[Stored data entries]
####################
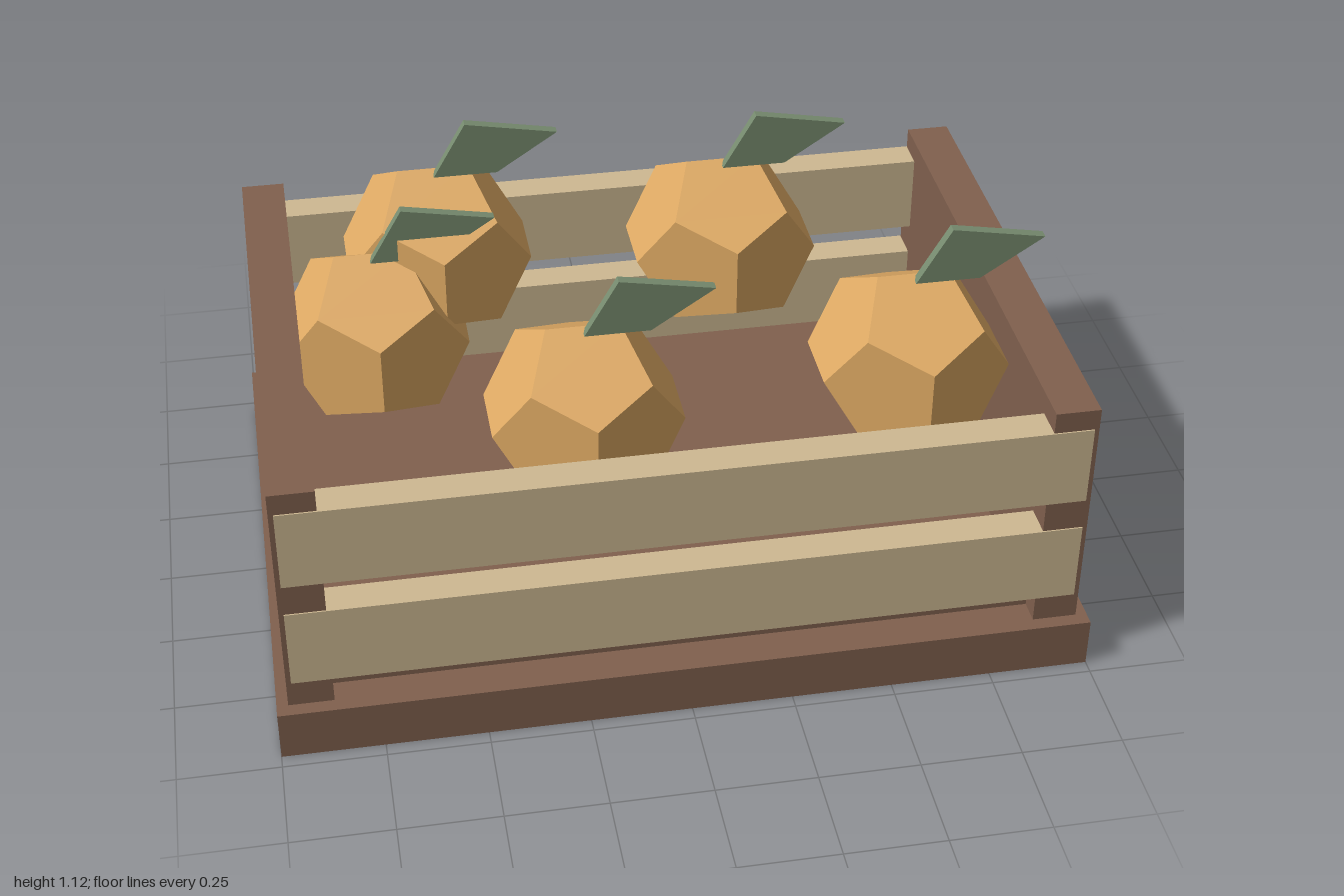
import * as THREE from 'three';

const material = (name, color) => {
  const m = new THREE.MeshStandardMaterial({ color, flatShading: true });
  m.name = name;
  return m;
};

export function createModel() {
  const group = new THREE.Group();
  const darkWood = material('dark wood', 0x80604e);
  const paleWood = material('pale wood', 0xceb992);
  const fruitSkin = material('orange fruit', 0xdfaa64);
  const leafGreen = material('leaf green', 0x778c6f);

  const add = (parent, name, geometry, mat, x, y, z) => {
    const mesh = new THREE.Mesh(geometry, mat);
    mesh.name = name;
    mesh.position.set(x, y, z);
    parent.add(mesh);
    return mesh;
  };

  // Crate: plinth, raised floor, solid ends
  add(group, 'base', new THREE.BoxGeometry(2, 0.13, 1.43), darkWood, 0, 0.065, 0);
  add(group, 'floor', new THREE.BoxGeometry(1.74, 0.045, 1.24), darkWood, 0, 0.1425, 0);
  for (const [side, s] of [['left', 1], ['right', -1]]) {
    add(group, side + 'EndPanel', new THREE.BoxGeometry(0.11, 0.63, 1.36), darkWood, s * 0.917, 0.443, 0);
  }

  // Two slats on the front and on the back
  for (const [side, s] of [['front', 1], ['back', -1]]) {
    for (const [level, y] of [['Lower', 0.305], ['Upper', 0.598]]) {
      add(group, side + level + 'Slat', new THREE.BoxGeometry(1.92, 0.21, 0.085), paleWood, 0, y, s * 0.641);
    }
  }

  // Fruit: a faceted body with one flat slanted leaf
  const bodyGeometry = new THREE.DodecahedronGeometry(0.25);
  const leafShape = new THREE.Shape([
    new THREE.Vector2(0, 0.223),
    new THREE.Vector2(0.16, 0.223),
    new THREE.Vector2(0.315, 0.325),
    new THREE.Vector2(0.083, 0.367),
  ]);
  const leafGeometry = new THREE.ExtrudeGeometry(leafShape, { depth: 0.025, bevelEnabled: false });
  leafGeometry.translate(0, 0, -0.0125);

  const fruitPositions = [
    [-0.2, 0.652, 0.315],
    [0.622, 0.668, 0.25],
    [0.25, 0.722, -0.28],
    [-0.488, 0.752, -0.306],
    [-0.668, 0.6, -0.17],
  ];
  fruitPositions.forEach((p, i) => {
    const fruit = new THREE.Group();
    fruit.name = 'fruit' + (i + 1);
    fruit.position.set(...p);
    add(fruit, 'fruitBody', bodyGeometry, fruitSkin, 0, 0, 0);
    add(fruit, 'leaf', leafGeometry, leafGreen, 0, 0, 0.017);
    group.add(fruit);
  });

  return group;
}
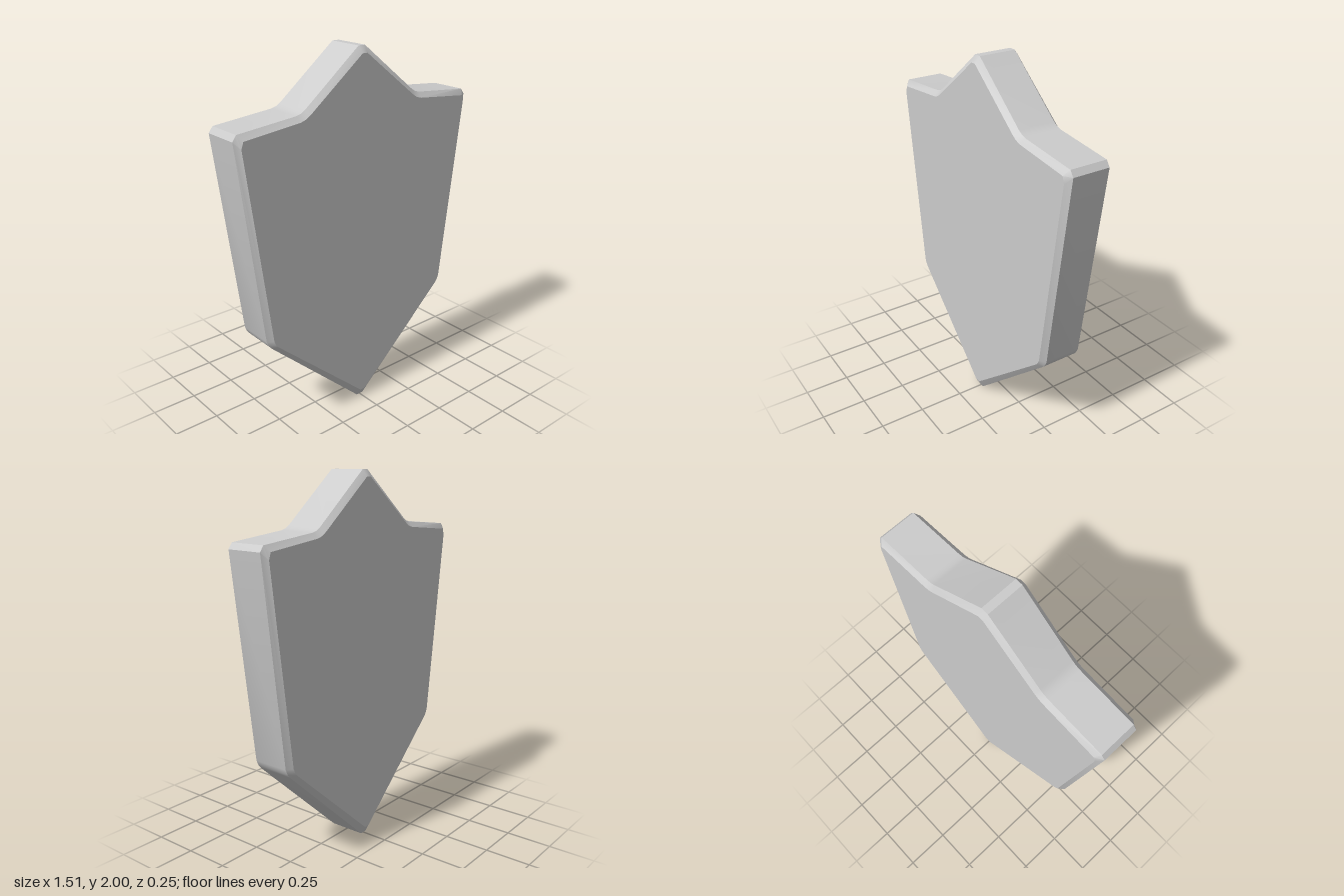
import * as THREE from 'three';
import { toCreasedNormals } from 'three/addons/utils/BufferGeometryUtils.js';

// Right half of each outline, bottom to top
const RIM = [[0.02, 0], [0.595, 0.535], [0.612, 0.555], [0.625, 0.585], [0.757, 1.655], [0.735, 1.685],
  [0.405, 1.715], [0.375, 1.723], [0.35, 1.738], [0.02, 2]];
const FACE = [[0.015, 0.045], [0.57, 0.545], [0.585, 0.563], [0.595, 0.588], [0.727, 1.62], [0.715, 1.655],
  [0.395, 1.688], [0.363, 1.698], [0.335, 1.716], [0.015, 1.965]];

// Mirror a half outline into a closed counter-clockwise loop
function closeOutline(half) {
  return [...half, ...half.map(([x, y]) => [-x, y]).reverse()];
}

// Loft through the rings from back to front, then cap both ends
function loftShield(rings) {
  const n = rings[0].outline.length;
  const positions = rings.flatMap(({ outline, z }) => outline.flatMap(([x, y]) => [x, y, z]));
  const index = [];
  for (let r = 0; r < rings.length - 1; r++) {
    for (let i = 0; i < n; i++) {
      const j = (i + 1) % n;
      const a = r * n + i, b = r * n + j, c = (r + 1) * n + j, d = (r + 1) * n + i;
      index.push(a, b, c, a, c, d);
    }
  }
  const last = (rings.length - 1) * n;
  const contour = rings[0].outline.map(([x, y]) => new THREE.Vector2(x, y));
  for (const [a, b, c] of THREE.ShapeUtils.triangulateShape(contour, [])) {
    index.push(a, c, b, last + a, last + b, last + c);
  }
  const geometry = new THREE.BufferGeometry();
  geometry.setAttribute('position', new THREE.Float32BufferAttribute(positions, 3));
  geometry.setIndex(index);
  return toCreasedNormals(geometry, 0.5);
}

export function createModel() {
  const group = new THREE.Group();
  group.name = 'shield';
  const rim = closeOutline(RIM), face = closeOutline(FACE);

  // Flat plate with a chamfer around both faces
  const plate = new THREE.Mesh(
    loftShield([
      { outline: face, z: -0.125 },
      { outline: rim, z: -0.1 },
      { outline: rim, z: 0.1 },
      { outline: face, z: 0.125 },
    ]),
    new THREE.MeshStandardMaterial({ color: 0xcccccc })
  );
  plate.name = 'shieldPlate';
  group.add(plate);
  return group;
}
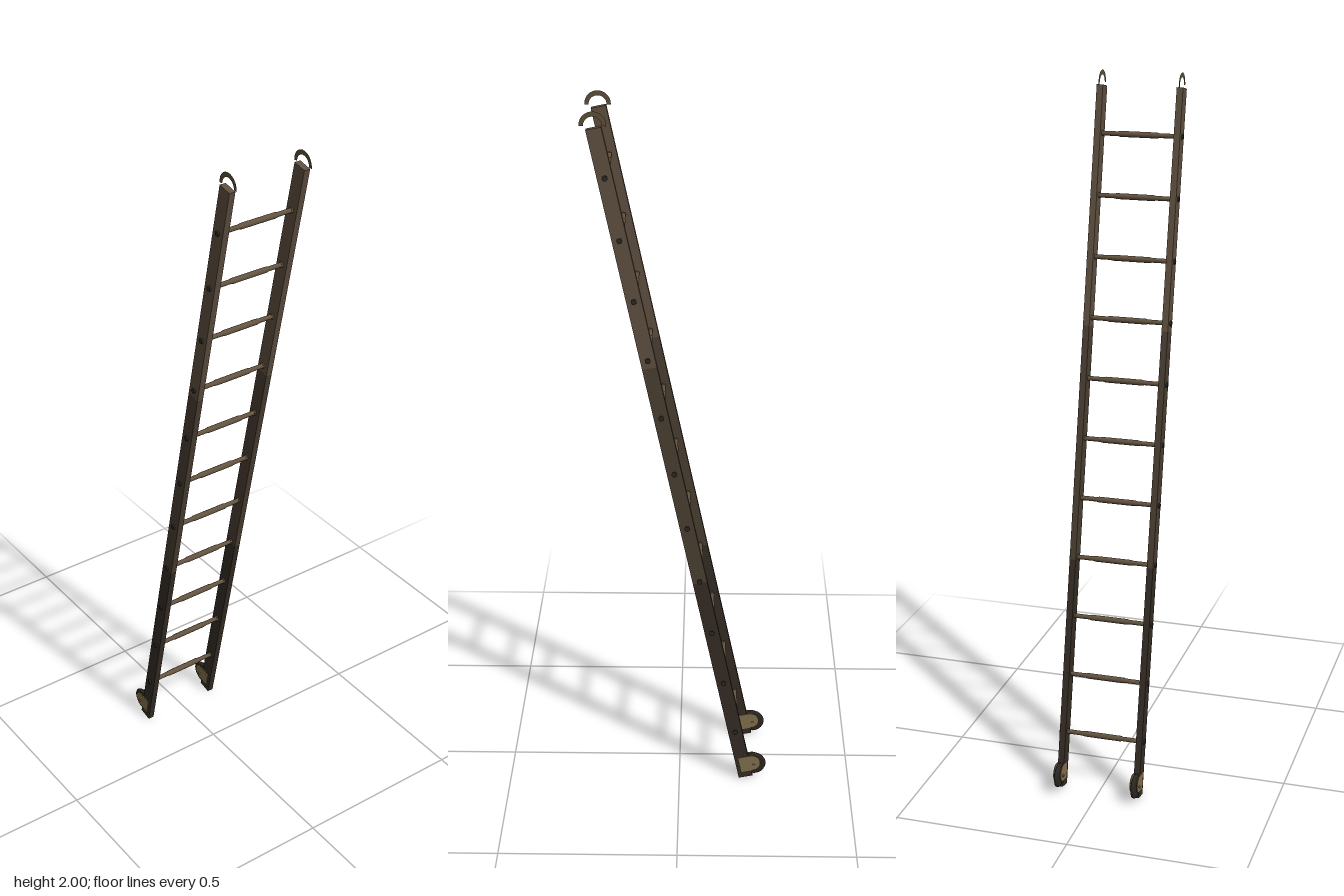
import * as THREE from 'three';

const TILT = 0.209, LENGTH = 1.998, RAIL_X = 0.114;

function mat(color, side = THREE.FrontSide) {
  const m = new THREE.MeshStandardMaterial({ side });
  m.color.set(color);
  return m;
}
const woodShades = [0x352d25, 0x4a3e32, 0x5f5040].map((c) => mat(c));
const rungWood = mat(0x63533f);
const iron = mat(0x2b2722);
const brass = mat(0x82704c);
const hookMetal = mat(0x5e5138, THREE.DoubleSide);

function add(parent, name, geometry, material, x = 0, y = 0, z = 0) {
  const mesh = new THREE.Mesh(geometry, material);
  mesh.name = name;
  mesh.position.set(x, y, z);
  parent.add(mesh);
  return mesh;
}

// Flat crescent hook, opening downward
function hookGeometry() {
  const s = new THREE.Shape();
  s.absarc(0, 0, 0.035, -0.08, Math.PI + 0.08, false);
  s.absarc(0, -0.002, 0.024, Math.PI, 0, true);
  return new THREE.ShapeGeometry(s, 20).rotateY(-Math.PI / 2);
}

// Fork cheek: straight on the rail side, rounded at the back
function cheekGeometry() {
  const s = new THREE.Shape();
  s.moveTo(0.036, -0.025);
  s.lineTo(0.036, 0.025);
  s.lineTo(0, 0.025);
  s.absarc(0, 0, 0.025, Math.PI / 2, Math.PI * 1.5, false);
  s.closePath();
  return new THREE.ExtrudeGeometry(s, { depth: 0.002, bevelEnabled: false, curveSegments: 10 })
    .translate(0, 0, -0.001).rotateY(-Math.PI / 2);
}

// Rung turned along x, a little thicker in the middle
function rungGeometry() {
  const profile = [[0, -0.124], [0.0065, -0.124], [0.0065, -0.06], [0.0082, -0.052],
    [0.0082, 0.052], [0.0065, 0.06], [0.0065, 0.124], [0, 0.124]];
  return new THREE.LatheGeometry(profile.map(([r, y]) => new THREE.Vector2(r, y)), 12)
    .rotateZ(Math.PI / 2);
}

export function createModel() {
  const model = new THREE.Group();
  model.name = 'ladder';

  // Leaning frame, built upright around its middle
  const frame = new THREE.Group();
  frame.name = 'leaningFrame';
  frame.position.set(0, 0.981, 0.0105);
  frame.rotation.x = TILT;
  model.add(frame);

  // Rungs with iron pegs at both ends
  const rung = rungGeometry();
  const peg = new THREE.CylinderGeometry(0.007, 0.008, 0.006, 8).rotateZ(Math.PI / 2);
  const collar = new THREE.CylinderGeometry(0.008, 0.008, 0.006, 10).rotateZ(Math.PI / 2);
  for (let i = 0; i < 11; i++) {
    const y = (0.16 + i * 0.167 - 0.981) / Math.cos(TILT);
    add(frame, 'rung', rung, rungWood, 0, y);
    for (const side of [-1, 1]) {
      add(frame, 'rungPeg', peg, iron, side * 0.1245, y);
      add(frame, 'rungCollar', collar, rungWood, side * 0.104, y);
    }
  }

  const railPiece = new THREE.BoxGeometry(0.018, LENGTH / 3, 0.041);
  const hook = hookGeometry();
  const cheek = cheekGeometry();
  const tyre = new THREE.LatheGeometry(
    [[0, -0.006], [0.029, -0.006], [0.0335, -0.004], [0.035, 0], [0.0335, 0.004], [0.029, 0.006], [0, 0.006]]
      .map(([r, y]) => new THREE.Vector2(r, y)), 28).rotateZ(Math.PI / 2);
  const axle = new THREE.CylinderGeometry(0.004, 0.004, 0.03, 10).rotateZ(Math.PI / 2);

  for (const side of [-1, 1]) {
    const x = side * RAIL_X;

    // Rail, darker toward the foot
    woodShades.forEach((shade, i) => add(frame, 'rail', railPiece, shade, x, (i - 1) * LENGTH / 3));

    // Hook over the rail top
    add(model, 'hook', hook, hookMetal, x, 1.965, 0.22);

    // Wheel held by a fork at the foot
    const caster = new THREE.Group();
    caster.name = 'footWheel';
    caster.position.set(x, 0.047, -0.2205);
    model.add(caster);
    add(caster, 'wheel', tyre, iron);
    add(caster, 'axle', axle, brass);
    for (const s of [-1, 1]) {
      const plate = add(caster, 'forkCheek', cheek, brass, s * 0.0105, 0.006, 0.006);
      plate.rotation.x = TILT;
    }
  }
  return model;
}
####################
• TASK DESCRIPTION
The reply should hold only the lines from the first line of the records above through the line containing "const add = (parent, name, geometry, mat, x, y, z)", copied exactly and without pictures.

• PROBLEM SOLUTION
import * as THREE from 'three';

const material = (name, color) => {
  const m = new THREE.MeshStandardMaterial({ color, flatShading: true });
  m.name = name;
  return m;
};

export function createModel() {
  const group = new THREE.Group();
  const darkWood = material('dark wood', 0x80604e);
  const paleWood = material('pale wood', 0xceb992);
  const fruitSkin = material('orange fruit', 0xdfaa64);
  const leafGreen = material('leaf green', 0x778c6f);

  const add = (parent, name, geometry, mat, x, y, z) => {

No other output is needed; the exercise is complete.